It is hard to believe that it was almost ten years ago I witnessed a CNC router in action for the very first time. I was fascinated and simply had to have one! Although I had been in the creative end of the three dimensional sign business for most of my life I didn't really know what I would do with one of these machines - but I just knew it could do fantastic stuff.

Along with the CNC router I discovered the wonderful material called Precision Board and the glues, primers and other companion products they offer. Since then we have gone through many tons of the material using it in most signs and projects we tackle. This journal will chronicle our many adventures both past, present and future. I'll talk from the perspective of someone who pushes these products to the creative limit on a daily basis. I'll be adding to the stories two or three times each week. -dan
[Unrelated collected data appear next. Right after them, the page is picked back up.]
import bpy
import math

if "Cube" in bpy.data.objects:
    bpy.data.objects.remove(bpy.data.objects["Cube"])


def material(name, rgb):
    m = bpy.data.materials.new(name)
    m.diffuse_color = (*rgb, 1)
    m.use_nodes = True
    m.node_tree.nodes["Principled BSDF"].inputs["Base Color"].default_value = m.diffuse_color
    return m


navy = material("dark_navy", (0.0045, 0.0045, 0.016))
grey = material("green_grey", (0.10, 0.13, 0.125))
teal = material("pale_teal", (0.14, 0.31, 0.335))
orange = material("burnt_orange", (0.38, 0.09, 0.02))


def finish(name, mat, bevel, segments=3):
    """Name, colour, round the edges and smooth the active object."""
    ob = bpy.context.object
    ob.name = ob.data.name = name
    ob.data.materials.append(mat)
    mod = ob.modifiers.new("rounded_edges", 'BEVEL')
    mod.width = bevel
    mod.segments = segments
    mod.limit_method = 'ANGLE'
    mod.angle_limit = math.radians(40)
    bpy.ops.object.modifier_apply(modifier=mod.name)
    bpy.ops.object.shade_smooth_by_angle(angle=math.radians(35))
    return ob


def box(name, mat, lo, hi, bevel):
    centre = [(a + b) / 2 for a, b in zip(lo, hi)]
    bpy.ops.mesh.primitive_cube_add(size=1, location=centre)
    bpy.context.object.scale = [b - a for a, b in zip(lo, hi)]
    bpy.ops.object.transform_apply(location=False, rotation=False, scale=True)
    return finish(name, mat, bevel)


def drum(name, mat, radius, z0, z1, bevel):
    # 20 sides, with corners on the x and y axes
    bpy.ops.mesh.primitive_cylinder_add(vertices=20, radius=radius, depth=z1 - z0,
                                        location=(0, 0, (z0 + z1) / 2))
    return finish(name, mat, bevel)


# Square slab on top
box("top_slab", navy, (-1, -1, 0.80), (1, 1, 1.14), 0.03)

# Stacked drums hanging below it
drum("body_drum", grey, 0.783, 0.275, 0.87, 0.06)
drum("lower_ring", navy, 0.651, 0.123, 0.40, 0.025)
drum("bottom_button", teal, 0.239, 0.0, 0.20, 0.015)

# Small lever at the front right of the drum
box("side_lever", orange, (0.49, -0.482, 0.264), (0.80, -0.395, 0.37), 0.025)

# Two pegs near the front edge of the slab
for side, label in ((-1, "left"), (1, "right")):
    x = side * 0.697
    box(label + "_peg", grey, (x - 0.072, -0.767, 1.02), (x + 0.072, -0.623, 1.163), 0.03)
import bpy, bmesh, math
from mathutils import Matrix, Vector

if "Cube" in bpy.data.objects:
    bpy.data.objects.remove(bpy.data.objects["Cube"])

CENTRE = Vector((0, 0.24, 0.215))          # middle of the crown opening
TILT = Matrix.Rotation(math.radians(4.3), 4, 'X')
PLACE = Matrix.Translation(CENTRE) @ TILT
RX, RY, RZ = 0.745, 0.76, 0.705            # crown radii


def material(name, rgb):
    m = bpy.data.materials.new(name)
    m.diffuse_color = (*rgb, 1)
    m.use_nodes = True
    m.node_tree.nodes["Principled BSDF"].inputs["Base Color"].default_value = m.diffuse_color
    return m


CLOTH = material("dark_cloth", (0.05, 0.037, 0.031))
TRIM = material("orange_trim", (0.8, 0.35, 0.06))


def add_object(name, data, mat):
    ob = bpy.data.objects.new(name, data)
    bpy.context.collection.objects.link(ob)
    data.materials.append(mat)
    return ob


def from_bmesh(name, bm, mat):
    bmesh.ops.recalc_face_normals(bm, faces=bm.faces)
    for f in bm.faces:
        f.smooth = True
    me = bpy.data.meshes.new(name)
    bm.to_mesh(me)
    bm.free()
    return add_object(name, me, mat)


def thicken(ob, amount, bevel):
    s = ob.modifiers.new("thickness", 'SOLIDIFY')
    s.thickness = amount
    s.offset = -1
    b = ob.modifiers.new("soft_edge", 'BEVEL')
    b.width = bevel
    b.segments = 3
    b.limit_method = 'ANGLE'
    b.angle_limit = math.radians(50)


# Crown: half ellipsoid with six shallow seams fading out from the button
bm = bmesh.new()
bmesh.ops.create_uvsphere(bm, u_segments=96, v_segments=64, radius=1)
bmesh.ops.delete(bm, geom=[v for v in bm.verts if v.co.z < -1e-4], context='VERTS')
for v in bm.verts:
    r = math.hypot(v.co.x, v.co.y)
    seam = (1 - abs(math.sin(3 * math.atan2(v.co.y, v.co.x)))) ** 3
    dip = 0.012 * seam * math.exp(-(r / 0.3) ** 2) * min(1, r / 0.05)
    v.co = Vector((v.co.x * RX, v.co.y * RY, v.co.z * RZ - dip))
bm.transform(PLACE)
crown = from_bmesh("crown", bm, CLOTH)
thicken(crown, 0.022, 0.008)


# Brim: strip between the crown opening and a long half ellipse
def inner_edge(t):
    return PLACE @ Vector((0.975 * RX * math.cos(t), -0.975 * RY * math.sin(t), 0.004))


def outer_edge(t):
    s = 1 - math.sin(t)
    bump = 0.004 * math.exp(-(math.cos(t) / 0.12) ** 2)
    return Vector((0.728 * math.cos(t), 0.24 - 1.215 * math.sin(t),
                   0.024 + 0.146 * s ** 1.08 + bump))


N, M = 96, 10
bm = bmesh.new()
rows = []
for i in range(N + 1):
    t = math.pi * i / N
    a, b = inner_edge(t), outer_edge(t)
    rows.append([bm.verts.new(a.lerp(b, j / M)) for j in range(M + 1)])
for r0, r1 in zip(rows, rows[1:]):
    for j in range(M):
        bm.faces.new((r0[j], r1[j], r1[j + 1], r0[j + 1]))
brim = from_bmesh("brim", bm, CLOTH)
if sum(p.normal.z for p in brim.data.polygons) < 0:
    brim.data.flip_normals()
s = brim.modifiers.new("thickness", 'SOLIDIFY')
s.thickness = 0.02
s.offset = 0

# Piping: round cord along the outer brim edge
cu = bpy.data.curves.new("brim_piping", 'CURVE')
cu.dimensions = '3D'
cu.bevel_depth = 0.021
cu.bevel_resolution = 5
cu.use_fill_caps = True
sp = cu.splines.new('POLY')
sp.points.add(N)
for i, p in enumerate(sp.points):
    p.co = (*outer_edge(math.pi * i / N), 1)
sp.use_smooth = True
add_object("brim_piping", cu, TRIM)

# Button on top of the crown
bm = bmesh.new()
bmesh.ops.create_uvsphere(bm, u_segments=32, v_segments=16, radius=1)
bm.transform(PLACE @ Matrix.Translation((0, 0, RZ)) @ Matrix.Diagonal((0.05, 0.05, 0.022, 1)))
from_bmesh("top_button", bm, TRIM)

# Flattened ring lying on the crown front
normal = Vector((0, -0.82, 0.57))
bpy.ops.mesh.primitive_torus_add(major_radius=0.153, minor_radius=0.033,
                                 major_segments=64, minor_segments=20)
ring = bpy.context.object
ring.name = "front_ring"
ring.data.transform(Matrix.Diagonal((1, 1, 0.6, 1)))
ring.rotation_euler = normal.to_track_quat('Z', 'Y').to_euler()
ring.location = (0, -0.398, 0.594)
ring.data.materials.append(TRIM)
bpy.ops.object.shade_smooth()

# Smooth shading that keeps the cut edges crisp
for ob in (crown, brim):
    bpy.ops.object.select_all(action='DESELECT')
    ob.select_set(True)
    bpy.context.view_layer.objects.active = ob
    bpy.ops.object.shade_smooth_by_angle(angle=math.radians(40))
Thursday, February 5, 2015

Another train engine

Trains are one of my favourite things and any time I get a chance to build one there is no hesitation. The second phase of Cultus Lake Adventure Park is now underway and one of the new rides is a Run Away Mine Train coaster. There is a good sized mountain we are building as part of the attraction. A train engine balanced precariously on some blown out mine tracks will be part of it. The train will be built of various mediums including welded steel, sculpted concrete and routed Board, all blended together seamlessly. The concept design looked like this...

The number of routed pieces will be somewhat limited on this project for it is all about using the fastest and most practical method for each component. The wheels were an obvious choice to be routed from Precision Board. I designed the vectors in EnRoute using the drawing tools.

 Like many of the more complex files I would create many separate files which would be combined as a last step in the building process. The first element is the tapered flange. This was created using the bevel tool.

The steel rim was next, a simple flat relief.

I could have waited longer but I like to get things out of the way as soon as possible to make the selection of future vectors easier. So I created an offset vector and then made a zero height flat relief.

The inner rim was next. It also was a flat relief which was then merged highest with the base relief

I then used the dome tool to create the spokes individually.

I then turned off the render function, selected all the spokes and entered the front view.  I used the up arrows to nudge the spoked up into position. The spoked were then merged highest with the background relief.

The counterweight and enters were then merged highest with the background relief.

The wheel was duplicated and tool patched in preparation for routing from three inch thick Precision Board.

Since I used a 3/8" ball nose bit to routed them it didn't take long. While the MultiCam was running I used the time to weld up the frame. In the next shot the wheels are being test fit to the chassis.

They looked good so I gave them a couple quick coats of the reactive iron paint and a spritz of the reactive solution. It wasn't long until they were looking like they were hundred year old weathered solid steel.  The driving rods and cylinders were made from various bits of scrap steel.

Once the running gear was all in place and the proportions decided it was time to begin work on the cab and boilers. More detail pieces are now to be designed for the router as we proceed. Stay tuned...